"How are you?"
"I'm good," you reply.
"You're good? No, you're not! You're well!" says the smug friend whom everyone hates.
Before you grumble a halfhearted apology for being an ungrammatical nitwit, stop yourself. Because -- get ready for a breakthrough -- you are good.
The long-held myth was that you should use an adverb (such as "well") to describe how you're doing. But most of us get that "am" is a form of the linking verb "to be" (I am, she is, you are), so we can use an adjective for description. You don't need to say, for instance, "I'm busily" when you're trying to finish your crossword in record time and your kid is asking for a snack.

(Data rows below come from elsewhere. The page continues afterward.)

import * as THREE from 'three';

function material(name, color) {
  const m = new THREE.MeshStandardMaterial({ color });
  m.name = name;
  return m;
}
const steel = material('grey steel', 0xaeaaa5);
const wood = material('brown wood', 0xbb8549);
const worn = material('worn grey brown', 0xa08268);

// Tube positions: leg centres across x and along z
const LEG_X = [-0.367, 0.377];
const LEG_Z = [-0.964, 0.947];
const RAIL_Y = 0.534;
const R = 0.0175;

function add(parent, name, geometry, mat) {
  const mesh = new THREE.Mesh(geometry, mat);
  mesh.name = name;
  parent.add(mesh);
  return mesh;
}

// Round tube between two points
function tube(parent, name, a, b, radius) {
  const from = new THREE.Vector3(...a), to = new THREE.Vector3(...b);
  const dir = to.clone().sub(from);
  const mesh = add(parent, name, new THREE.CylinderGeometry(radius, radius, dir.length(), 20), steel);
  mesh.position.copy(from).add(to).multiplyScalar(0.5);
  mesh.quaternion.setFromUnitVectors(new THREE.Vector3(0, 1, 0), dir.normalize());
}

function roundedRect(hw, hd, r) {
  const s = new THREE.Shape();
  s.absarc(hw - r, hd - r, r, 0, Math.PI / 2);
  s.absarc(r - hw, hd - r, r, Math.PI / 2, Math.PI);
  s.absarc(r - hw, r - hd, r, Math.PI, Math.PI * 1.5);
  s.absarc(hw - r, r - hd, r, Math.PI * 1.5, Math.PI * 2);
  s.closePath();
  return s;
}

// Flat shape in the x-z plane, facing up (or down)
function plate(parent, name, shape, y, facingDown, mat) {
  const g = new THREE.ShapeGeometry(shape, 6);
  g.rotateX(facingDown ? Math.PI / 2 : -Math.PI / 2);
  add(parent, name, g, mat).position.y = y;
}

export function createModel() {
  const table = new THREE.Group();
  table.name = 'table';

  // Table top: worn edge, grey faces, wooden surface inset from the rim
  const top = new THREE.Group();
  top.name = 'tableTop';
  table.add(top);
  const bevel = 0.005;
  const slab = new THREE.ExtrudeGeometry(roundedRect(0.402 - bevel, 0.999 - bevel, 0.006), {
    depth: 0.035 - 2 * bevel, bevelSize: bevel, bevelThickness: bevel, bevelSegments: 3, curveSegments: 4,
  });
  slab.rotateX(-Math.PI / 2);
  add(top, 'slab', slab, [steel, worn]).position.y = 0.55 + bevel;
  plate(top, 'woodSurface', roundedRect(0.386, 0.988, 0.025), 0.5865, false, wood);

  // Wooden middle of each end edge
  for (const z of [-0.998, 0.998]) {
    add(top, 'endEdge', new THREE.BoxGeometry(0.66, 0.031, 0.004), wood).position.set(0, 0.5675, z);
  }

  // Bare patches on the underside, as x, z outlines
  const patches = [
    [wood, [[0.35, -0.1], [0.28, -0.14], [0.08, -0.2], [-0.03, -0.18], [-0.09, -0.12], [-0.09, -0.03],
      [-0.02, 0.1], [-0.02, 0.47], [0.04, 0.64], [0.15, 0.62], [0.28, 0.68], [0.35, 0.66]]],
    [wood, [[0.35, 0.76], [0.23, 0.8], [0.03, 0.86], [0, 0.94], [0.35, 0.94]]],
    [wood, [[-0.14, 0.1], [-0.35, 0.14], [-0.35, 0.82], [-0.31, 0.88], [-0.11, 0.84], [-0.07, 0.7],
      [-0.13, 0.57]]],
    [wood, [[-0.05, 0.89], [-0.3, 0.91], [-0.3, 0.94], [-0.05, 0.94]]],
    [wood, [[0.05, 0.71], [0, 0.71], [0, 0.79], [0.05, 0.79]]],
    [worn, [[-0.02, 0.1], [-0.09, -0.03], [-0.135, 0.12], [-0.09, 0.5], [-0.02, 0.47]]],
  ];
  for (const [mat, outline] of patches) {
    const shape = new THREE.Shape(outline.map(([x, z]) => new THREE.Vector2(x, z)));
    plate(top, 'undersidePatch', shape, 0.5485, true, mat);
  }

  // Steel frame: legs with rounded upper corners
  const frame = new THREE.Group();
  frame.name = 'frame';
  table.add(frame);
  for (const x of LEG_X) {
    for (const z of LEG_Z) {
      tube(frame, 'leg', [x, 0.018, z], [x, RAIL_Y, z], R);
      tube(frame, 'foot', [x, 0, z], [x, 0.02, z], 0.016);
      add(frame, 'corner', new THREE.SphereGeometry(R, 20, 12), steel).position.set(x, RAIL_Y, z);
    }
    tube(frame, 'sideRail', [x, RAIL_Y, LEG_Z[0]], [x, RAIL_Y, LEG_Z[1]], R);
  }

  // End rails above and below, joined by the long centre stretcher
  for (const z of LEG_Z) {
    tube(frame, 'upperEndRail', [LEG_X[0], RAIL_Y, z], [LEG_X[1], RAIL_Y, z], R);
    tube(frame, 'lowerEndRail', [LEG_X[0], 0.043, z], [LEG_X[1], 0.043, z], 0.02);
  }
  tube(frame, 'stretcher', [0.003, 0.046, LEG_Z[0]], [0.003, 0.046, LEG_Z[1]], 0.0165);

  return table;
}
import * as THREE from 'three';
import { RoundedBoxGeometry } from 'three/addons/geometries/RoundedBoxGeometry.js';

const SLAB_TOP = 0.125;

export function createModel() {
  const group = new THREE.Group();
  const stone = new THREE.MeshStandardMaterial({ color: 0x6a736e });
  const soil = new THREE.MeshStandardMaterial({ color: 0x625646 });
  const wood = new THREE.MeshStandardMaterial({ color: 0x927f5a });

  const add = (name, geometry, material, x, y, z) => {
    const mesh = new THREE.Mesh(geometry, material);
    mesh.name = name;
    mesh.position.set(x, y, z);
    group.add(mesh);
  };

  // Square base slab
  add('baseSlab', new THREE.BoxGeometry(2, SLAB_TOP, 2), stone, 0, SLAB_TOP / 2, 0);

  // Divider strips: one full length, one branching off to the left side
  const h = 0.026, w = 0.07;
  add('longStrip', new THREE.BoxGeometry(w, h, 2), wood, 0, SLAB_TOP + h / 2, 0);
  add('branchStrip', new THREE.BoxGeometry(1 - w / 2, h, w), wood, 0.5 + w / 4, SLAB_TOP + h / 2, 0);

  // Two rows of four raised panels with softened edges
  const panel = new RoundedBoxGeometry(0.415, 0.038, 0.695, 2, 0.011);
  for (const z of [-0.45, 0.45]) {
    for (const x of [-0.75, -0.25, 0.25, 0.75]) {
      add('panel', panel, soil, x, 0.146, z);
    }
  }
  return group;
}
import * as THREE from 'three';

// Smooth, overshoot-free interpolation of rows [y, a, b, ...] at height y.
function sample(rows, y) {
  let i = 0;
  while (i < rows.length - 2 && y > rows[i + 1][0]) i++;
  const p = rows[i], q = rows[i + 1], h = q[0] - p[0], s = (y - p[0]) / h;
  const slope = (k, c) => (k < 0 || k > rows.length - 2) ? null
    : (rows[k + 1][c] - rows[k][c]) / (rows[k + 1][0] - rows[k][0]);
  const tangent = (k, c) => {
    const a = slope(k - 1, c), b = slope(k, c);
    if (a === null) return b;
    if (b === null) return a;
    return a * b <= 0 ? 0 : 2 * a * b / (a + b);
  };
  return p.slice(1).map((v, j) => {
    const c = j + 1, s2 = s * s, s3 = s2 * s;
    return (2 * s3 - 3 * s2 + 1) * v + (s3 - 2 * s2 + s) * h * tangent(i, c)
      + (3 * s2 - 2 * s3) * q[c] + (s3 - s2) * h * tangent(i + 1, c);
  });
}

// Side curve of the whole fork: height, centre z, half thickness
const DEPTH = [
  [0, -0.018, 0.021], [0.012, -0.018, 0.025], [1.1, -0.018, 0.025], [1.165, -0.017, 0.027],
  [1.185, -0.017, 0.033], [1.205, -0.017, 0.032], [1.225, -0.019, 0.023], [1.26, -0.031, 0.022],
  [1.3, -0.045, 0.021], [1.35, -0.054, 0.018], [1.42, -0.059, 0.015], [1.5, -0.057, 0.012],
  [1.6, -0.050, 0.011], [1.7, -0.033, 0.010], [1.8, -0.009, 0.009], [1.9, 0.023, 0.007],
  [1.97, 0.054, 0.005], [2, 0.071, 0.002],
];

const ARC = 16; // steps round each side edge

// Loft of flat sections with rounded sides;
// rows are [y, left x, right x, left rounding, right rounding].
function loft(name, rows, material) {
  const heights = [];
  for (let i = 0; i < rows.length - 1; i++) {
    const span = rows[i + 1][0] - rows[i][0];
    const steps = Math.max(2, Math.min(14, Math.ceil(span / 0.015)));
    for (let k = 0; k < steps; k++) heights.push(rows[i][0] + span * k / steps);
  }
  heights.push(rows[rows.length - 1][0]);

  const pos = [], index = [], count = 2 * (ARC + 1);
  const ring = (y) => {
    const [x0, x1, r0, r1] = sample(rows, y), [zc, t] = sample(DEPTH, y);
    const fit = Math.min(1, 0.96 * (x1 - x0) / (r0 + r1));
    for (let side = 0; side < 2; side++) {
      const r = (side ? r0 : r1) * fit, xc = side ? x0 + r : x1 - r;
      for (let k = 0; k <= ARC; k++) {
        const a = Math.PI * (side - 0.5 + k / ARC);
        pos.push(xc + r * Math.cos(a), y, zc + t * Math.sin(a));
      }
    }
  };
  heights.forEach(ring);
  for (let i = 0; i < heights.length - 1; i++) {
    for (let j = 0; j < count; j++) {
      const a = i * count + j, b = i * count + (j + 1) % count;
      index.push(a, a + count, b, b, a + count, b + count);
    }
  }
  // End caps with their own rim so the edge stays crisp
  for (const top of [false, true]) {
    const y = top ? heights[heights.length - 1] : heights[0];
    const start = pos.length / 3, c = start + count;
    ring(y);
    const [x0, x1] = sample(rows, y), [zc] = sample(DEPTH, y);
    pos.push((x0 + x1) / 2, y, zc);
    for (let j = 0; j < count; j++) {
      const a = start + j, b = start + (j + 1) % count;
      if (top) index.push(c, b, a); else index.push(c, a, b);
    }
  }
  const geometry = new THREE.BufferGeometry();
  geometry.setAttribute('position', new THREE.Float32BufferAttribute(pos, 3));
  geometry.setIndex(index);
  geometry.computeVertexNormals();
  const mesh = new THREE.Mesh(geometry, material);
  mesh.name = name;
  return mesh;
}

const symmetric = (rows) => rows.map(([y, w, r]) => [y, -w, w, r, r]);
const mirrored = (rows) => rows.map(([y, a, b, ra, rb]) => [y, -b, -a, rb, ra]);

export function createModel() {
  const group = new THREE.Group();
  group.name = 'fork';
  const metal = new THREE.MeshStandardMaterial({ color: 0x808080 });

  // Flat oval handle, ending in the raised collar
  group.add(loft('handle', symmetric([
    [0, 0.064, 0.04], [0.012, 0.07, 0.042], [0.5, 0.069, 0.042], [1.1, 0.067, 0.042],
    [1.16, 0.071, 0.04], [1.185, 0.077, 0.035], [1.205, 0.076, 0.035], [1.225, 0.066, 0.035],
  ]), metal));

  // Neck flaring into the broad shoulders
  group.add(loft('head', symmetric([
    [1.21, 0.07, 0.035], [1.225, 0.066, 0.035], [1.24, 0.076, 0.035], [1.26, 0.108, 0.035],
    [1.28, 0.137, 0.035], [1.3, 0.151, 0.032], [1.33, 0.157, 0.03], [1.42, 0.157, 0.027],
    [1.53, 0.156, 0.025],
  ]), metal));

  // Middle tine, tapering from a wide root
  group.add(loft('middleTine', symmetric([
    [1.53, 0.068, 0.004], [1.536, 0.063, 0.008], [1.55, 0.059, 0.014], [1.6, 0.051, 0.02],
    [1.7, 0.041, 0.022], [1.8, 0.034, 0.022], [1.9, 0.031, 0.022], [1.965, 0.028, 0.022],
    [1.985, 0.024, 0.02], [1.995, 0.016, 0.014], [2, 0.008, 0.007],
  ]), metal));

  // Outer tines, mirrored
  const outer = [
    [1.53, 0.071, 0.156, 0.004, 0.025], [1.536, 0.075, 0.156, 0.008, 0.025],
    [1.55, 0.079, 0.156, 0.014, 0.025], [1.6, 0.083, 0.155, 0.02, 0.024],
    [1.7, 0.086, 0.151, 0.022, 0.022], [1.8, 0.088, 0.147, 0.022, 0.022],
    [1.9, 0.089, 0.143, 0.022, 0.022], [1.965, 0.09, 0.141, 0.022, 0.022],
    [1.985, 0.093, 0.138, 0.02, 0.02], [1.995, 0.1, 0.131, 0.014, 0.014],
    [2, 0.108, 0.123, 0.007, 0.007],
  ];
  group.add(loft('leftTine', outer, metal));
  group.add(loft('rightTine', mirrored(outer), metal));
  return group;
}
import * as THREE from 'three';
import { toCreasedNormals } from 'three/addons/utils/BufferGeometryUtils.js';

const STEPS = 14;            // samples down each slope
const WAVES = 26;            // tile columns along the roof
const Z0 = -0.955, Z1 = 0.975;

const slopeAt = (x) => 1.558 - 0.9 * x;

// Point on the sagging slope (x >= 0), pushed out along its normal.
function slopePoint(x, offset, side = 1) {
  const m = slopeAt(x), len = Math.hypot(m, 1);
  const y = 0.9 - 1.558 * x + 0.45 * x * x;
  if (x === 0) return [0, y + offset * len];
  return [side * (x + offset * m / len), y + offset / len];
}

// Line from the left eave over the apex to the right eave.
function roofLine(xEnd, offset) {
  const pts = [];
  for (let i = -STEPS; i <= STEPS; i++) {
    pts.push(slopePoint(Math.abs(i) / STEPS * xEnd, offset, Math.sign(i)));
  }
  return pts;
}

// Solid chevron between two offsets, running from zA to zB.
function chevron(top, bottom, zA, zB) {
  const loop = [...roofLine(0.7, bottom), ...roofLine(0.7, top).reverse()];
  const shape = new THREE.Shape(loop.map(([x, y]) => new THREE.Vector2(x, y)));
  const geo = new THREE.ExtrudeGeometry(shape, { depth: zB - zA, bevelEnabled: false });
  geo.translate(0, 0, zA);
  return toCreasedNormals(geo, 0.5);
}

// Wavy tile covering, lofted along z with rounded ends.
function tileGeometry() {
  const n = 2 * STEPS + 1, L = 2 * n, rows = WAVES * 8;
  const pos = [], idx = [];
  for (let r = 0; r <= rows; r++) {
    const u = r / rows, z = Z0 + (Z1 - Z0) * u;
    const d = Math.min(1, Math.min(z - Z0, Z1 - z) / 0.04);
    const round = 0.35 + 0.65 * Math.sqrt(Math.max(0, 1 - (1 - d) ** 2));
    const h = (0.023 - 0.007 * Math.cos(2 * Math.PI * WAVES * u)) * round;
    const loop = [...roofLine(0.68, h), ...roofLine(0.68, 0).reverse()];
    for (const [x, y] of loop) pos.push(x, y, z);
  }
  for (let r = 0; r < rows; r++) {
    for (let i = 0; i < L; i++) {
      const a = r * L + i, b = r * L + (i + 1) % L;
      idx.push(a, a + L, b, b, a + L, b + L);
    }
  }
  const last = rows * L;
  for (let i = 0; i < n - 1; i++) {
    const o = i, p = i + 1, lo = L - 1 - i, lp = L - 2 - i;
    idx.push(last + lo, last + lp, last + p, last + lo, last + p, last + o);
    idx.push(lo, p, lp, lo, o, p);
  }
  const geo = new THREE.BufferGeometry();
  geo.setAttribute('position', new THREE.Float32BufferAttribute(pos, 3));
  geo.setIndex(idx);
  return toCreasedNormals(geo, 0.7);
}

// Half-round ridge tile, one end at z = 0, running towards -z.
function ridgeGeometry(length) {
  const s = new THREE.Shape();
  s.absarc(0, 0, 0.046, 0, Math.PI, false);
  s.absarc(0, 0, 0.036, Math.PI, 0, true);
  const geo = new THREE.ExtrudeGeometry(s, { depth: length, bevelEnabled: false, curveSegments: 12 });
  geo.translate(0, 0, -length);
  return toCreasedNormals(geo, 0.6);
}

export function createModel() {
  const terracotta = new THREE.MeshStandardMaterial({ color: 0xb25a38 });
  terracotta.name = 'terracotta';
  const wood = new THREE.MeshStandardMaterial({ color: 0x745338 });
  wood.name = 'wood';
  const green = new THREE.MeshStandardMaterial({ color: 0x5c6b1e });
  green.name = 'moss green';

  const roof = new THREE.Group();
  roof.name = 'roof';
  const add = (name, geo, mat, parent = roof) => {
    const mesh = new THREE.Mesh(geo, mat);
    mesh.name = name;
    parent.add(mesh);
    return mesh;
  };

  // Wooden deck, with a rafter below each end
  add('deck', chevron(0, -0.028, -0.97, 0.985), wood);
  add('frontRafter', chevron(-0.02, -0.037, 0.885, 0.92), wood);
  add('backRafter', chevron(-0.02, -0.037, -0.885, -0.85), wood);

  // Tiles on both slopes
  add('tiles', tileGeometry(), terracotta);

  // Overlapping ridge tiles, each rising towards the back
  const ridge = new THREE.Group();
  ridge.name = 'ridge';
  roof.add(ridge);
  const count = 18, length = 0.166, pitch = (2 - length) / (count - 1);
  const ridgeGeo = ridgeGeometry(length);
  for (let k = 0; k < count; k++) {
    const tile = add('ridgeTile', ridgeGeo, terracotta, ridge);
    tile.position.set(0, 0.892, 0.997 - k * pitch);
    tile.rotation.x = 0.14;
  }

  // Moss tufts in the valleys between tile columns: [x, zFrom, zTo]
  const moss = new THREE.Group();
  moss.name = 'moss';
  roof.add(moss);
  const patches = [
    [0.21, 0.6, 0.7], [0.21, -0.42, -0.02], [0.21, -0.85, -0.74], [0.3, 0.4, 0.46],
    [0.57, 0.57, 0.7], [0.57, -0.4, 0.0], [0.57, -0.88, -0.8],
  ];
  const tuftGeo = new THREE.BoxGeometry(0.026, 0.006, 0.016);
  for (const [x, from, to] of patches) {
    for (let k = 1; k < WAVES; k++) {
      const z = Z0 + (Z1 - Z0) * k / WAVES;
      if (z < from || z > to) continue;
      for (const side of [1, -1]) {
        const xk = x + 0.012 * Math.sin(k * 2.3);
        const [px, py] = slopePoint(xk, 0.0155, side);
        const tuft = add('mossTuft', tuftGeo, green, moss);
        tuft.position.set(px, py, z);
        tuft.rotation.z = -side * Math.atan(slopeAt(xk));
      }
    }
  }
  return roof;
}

In other words, using an adjective is perfectly acceptable, and "well" is -- in fact -- used in adjective form when we say "I'm well." Also not worth hearing? The argument that "good" can only apply to our moral character and that "well" means we're physically OK. That's just a matter of usage. We all commonly accept that "good" can mean "well." You're good. You're well. We're all fine.